Give the data below again exactly as it stands. Omit the pictures.

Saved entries
::::::

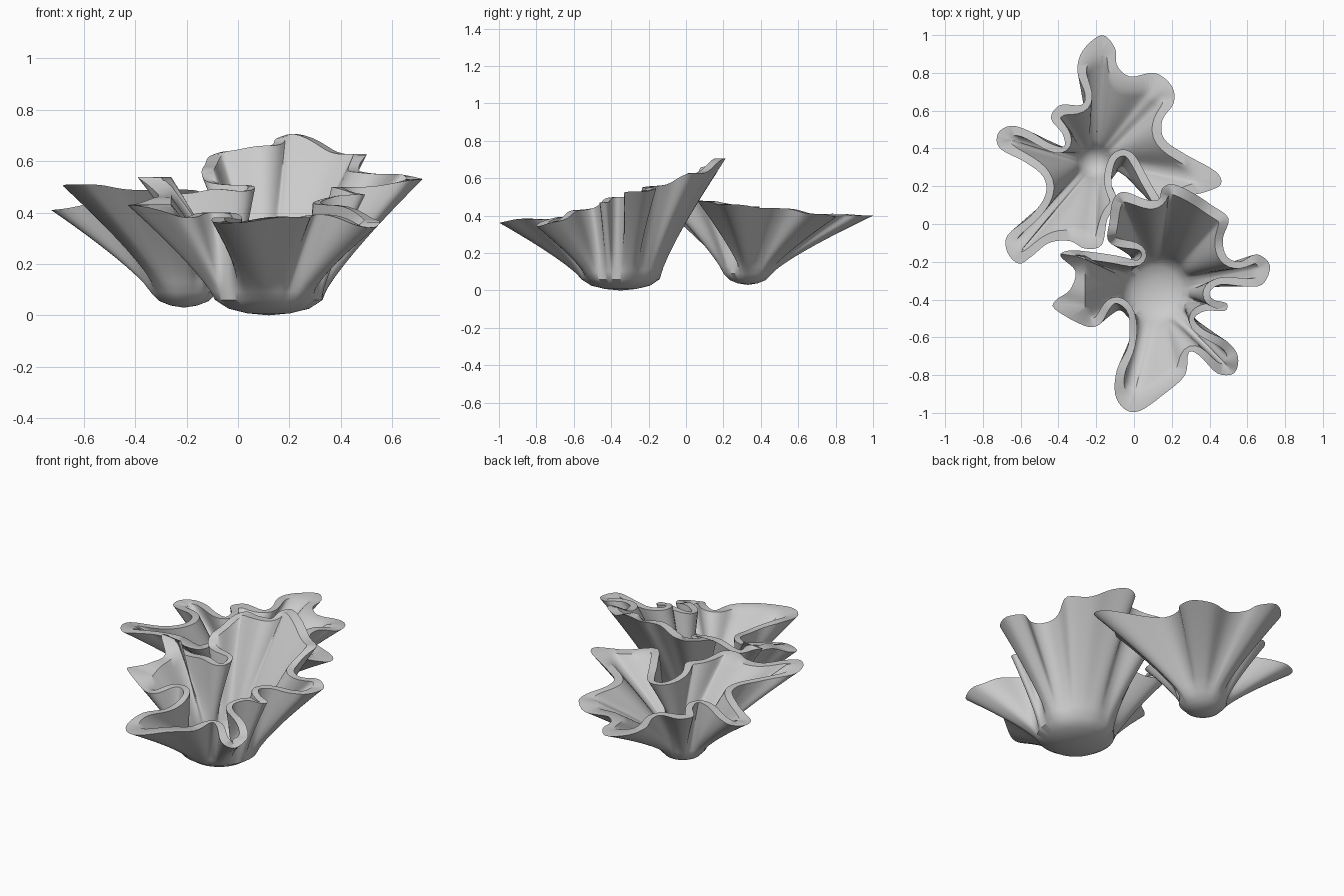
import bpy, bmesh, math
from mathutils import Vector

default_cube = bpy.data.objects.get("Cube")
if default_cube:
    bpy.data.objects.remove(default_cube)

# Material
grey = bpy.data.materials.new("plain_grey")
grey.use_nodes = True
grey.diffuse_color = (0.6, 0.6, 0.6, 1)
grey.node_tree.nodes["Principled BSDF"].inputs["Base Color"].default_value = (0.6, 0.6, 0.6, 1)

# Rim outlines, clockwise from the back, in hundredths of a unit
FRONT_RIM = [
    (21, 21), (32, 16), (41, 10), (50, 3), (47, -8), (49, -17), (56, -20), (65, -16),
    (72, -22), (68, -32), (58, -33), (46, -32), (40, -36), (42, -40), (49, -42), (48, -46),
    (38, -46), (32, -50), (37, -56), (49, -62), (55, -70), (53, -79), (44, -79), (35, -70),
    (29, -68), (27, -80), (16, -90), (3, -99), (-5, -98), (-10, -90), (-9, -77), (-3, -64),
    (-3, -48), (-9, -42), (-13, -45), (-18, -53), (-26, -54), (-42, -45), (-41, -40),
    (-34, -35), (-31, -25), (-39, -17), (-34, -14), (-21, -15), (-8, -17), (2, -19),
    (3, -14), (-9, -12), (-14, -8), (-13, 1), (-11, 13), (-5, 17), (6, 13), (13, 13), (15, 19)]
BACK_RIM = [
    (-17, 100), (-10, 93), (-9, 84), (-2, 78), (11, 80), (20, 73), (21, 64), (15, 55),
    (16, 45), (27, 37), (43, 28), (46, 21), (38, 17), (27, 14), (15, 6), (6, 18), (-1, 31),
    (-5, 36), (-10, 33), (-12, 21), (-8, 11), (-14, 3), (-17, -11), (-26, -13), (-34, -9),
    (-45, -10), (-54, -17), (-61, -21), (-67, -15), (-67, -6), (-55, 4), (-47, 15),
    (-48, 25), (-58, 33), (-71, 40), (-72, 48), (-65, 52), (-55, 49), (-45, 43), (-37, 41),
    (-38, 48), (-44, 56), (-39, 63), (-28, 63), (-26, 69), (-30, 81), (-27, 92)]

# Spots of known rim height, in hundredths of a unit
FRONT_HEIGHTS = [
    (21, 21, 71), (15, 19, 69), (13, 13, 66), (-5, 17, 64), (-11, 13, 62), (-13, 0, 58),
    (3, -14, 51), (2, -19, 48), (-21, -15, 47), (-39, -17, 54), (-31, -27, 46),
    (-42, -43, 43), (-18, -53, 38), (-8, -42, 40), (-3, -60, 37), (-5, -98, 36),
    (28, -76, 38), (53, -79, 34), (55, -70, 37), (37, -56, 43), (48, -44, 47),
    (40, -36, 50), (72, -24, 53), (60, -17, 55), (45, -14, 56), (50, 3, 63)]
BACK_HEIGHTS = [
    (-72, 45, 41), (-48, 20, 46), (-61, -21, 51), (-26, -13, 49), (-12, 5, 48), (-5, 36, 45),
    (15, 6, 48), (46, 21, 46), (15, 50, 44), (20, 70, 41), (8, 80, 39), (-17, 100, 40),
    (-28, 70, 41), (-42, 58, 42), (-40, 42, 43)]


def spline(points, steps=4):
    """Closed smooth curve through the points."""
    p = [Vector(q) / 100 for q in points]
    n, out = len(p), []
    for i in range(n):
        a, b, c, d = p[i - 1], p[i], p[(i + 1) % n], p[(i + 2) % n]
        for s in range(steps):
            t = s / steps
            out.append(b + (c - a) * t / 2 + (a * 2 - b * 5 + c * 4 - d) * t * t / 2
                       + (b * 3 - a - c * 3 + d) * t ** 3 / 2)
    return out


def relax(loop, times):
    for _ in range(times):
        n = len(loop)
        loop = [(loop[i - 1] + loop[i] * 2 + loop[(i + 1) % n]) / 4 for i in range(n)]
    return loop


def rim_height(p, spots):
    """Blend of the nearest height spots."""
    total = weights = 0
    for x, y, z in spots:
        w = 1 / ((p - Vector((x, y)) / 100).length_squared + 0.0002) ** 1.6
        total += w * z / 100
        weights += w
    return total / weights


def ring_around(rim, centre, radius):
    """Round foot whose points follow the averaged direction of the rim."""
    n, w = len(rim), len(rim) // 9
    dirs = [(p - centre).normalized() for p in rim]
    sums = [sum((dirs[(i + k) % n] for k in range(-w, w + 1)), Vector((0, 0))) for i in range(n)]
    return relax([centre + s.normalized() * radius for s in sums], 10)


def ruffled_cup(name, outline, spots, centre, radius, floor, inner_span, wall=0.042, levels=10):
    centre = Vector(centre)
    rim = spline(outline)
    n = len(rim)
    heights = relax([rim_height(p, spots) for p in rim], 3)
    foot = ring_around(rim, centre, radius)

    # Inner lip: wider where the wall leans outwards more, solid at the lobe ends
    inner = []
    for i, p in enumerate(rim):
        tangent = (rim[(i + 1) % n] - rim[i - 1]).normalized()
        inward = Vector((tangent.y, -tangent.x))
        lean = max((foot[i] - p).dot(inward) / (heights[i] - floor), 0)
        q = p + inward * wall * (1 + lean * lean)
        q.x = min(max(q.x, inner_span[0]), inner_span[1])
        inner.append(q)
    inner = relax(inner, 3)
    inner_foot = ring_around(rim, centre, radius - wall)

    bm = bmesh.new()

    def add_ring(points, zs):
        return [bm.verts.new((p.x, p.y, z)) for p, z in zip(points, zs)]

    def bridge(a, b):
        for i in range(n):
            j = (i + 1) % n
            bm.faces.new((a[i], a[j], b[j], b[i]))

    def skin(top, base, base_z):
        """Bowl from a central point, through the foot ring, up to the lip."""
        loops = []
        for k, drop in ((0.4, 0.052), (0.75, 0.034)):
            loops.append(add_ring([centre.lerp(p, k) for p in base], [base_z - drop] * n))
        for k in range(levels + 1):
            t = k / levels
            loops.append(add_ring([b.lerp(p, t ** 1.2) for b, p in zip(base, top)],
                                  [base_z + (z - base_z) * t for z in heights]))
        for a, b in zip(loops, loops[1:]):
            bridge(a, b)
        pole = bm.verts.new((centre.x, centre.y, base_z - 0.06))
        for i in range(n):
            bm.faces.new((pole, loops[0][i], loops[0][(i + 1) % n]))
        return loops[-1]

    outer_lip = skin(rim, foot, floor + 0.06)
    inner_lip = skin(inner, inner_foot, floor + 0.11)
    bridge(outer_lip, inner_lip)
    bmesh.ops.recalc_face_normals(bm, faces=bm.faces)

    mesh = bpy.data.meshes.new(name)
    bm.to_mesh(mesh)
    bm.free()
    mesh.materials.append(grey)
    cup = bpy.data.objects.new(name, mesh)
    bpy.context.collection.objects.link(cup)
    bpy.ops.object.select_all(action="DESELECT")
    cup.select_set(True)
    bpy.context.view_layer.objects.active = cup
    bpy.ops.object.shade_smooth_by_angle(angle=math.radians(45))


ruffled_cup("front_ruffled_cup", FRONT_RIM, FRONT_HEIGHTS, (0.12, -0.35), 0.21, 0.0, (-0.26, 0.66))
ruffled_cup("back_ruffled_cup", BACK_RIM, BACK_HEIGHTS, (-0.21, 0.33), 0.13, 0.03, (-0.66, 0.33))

::::::

Written reply
import bpy, bmesh, math
from mathutils import Vector

default_cube = bpy.data.objects.get("Cube")
if default_cube:
    bpy.data.objects.remove(default_cube)

# Material
grey = bpy.data.materials.new("plain_grey")
grey.use_nodes = True
grey.diffuse_color = (0.6, 0.6, 0.6, 1)
grey.node_tree.nodes["Principled BSDF"].inputs["Base Color"].default_value = (0.6, 0.6, 0.6, 1)

# Rim outlines, clockwise from the back, in hundredths of a unit
FRONT_RIM = [
    (21, 21), (32, 16), (41, 10), (50, 3), (47, -8), (49, -17), (56, -20), (65, -16),
    (72, -22), (68, -32), (58, -33), (46, -32), (40, -36), (42, -40), (49, -42), (48, -46),
    (38, -46), (32, -50), (37, -56), (49, -62), (55, -70), (53, -79), (44, -79), (35, -70),
    (29, -68), (27, -80), (16, -90), (3, -99), (-5, -98), (-10, -90), (-9, -77), (-3, -64),
    (-3, -48), (-9, -42), (-13, -45), (-18, -53), (-26, -54), (-42, -45), (-41, -40),
    (-34, -35), (-31, -25), (-39, -17), (-34, -14), (-21, -15), (-8, -17), (2, -19),
    (3, -14), (-9, -12), (-14, -8), (-13, 1), (-11, 13), (-5, 17), (6, 13), (13, 13), (15, 19)]
BACK_RIM = [
    (-17, 100), (-10, 93), (-9, 84), (-2, 78), (11, 80), (20, 73), (21, 64), (15, 55),
    (16, 45), (27, 37), (43, 28), (46, 21), (38, 17), (27, 14), (15, 6), (6, 18), (-1, 31),
    (-5, 36), (-10, 33), (-12, 21), (-8, 11), (-14, 3), (-17, -11), (-26, -13), (-34, -9),
    (-45, -10), (-54, -17), (-61, -21), (-67, -15), (-67, -6), (-55, 4), (-47, 15),
    (-48, 25), (-58, 33), (-71, 40), (-72, 48), (-65, 52), (-55, 49), (-45, 43), (-37, 41),
    (-38, 48), (-44, 56), (-39, 63), (-28, 63), (-26, 69), (-30, 81), (-27, 92)]

# Spots of known rim height, in hundredths of a unit
FRONT_HEIGHTS = [
    (21, 21, 71), (15, 19, 69), (13, 13, 66), (-5, 17, 64), (-11, 13, 62), (-13, 0, 58),
    (3, -14, 51), (2, -19, 48), (-21, -15, 47), (-39, -17, 54), (-31, -27, 46),
    (-42, -43, 43), (-18, -53, 38), (-8, -42, 40), (-3, -60, 37), (-5, -98, 36),
    (28, -76, 38), (53, -79, 34), (55, -70, 37), (37, -56, 43), (48, -44, 47),
    (40, -36, 50), (72, -24, 53), (60, -17, 55), (45, -14, 56), (50, 3, 63)]
BACK_HEIGHTS = [
    (-72, 45, 41), (-48, 20, 46), (-61, -21, 51), (-26, -13, 49), (-12, 5, 48), (-5, 36, 45),
    (15, 6, 48), (46, 21, 46), (15, 50, 44), (20, 70, 41), (8, 80, 39), (-17, 100, 40),
    (-28, 70, 41), (-42, 58, 42), (-40, 42, 43)]


def spline(points, steps=4):
    """Closed smooth curve through the points."""
    p = [Vector(q) / 100 for q in points]
    n, out = len(p), []
    for i in range(n):
        a, b, c, d = p[i - 1], p[i], p[(i + 1) % n], p[(i + 2) % n]
        for s in range(steps):
            t = s / steps
            out.append(b + (c - a) * t / 2 + (a * 2 - b * 5 + c * 4 - d) * t * t / 2
                       + (b * 3 - a - c * 3 + d) * t ** 3 / 2)
    return out


def relax(loop, times):
    for _ in range(times):
        n = len(loop)
        loop = [(loop[i - 1] + loop[i] * 2 + loop[(i + 1) % n]) / 4 for i in range(n)]
    return loop


def rim_height(p, spots):
    """Blend of the nearest height spots."""
    total = weights = 0
    for x, y, z in spots:
        w = 1 / ((p - Vector((x, y)) / 100).length_squared + 0.0002) ** 1.6
        total += w * z / 100
        weights += w
    return total / weights


def ring_around(rim, centre, radius):
    """Round foot whose points follow the averaged direction of the rim."""
    n, w = len(rim), len(rim) // 9
    dirs = [(p - centre).normalized() for p in rim]
    sums = [sum((dirs[(i + k) % n] for k in range(-w, w + 1)), Vector((0, 0))) for i in range(n)]
    return relax([centre + s.normalized() * radius for s in sums], 10)


def ruffled_cup(name, outline, spots, centre, radius, floor, inner_span, wall=0.042, levels=10):
    centre = Vector(centre)
    rim = spline(outline)
    n = len(rim)
    heights = relax([rim_height(p, spots) for p in rim], 3)
    foot = ring_around(rim, centre, radius)

    # Inner lip: wider where the wall leans outwards more, solid at the lobe ends
    inner = []
    for i, p in enumerate(rim):
        tangent = (rim[(i + 1) % n] - rim[i - 1]).normalized()
        inward = Vector((tangent.y, -tangent.x))
        lean = max((foot[i] - p).dot(inward) / (heights[i] - floor), 0)
        q = p + inward * wall * (1 + lean * lean)
        q.x = min(max(q.x, inner_span[0]), inner_span[1])
        inner.append(q)
    inner = relax(inner, 3)
    inner_foot = ring_around(rim, centre, radius - wall)

    bm = bmesh.new()

    def add_ring(points, zs):
        return [bm.verts.new((p.x, p.y, z)) for p, z in zip(points, zs)]

    def bridge(a, b):
        for i in range(n):
            j = (i + 1) % n
            bm.faces.new((a[i], a[j], b[j], b[i]))

    def skin(top, base, base_z):
        """Bowl from a central point, through the foot ring, up to the lip."""
        loops = []
        for k, drop in ((0.4, 0.052), (0.75, 0.034)):
            loops.append(add_ring([centre.lerp(p, k) for p in base], [base_z - drop] * n))
        for k in range(levels + 1):
            t = k / levels
            loops.append(add_ring([b.lerp(p, t ** 1.2) for b, p in zip(base, top)],
                                  [base_z + (z - base_z) * t for z in heights]))
        for a, b in zip(loops, loops[1:]):
            bridge(a, b)
        pole = bm.verts.new((centre.x, centre.y, base_z - 0.06))
        for i in range(n):
            bm.faces.new((pole, loops[0][i], loops[0][(i + 1) % n]))
        return loops[-1]

    outer_lip = skin(rim, foot, floor + 0.06)
    inner_lip = skin(inner, inner_foot, floor + 0.11)
    bridge(outer_lip, inner_lip)
    bmesh.ops.recalc_face_normals(bm, faces=bm.faces)

    mesh = bpy.data.meshes.new(name)
    bm.to_mesh(mesh)
    bm.free()
    mesh.materials.append(grey)
    cup = bpy.data.objects.new(name, mesh)
    bpy.context.collection.objects.link(cup)
    bpy.ops.object.select_all(action="DESELECT")
    cup.select_set(True)
    bpy.context.view_layer.objects.active = cup
    bpy.ops.object.shade_smooth_by_angle(angle=math.radians(45))


ruffled_cup("front_ruffled_cup", FRONT_RIM, FRONT_HEIGHTS, (0.12, -0.35), 0.21, 0.0, (-0.26, 0.66))
ruffled_cup("back_ruffled_cup", BACK_RIM, BACK_HEIGHTS, (-0.21, 0.33), 0.13, 0.03, (-0.66, 0.33))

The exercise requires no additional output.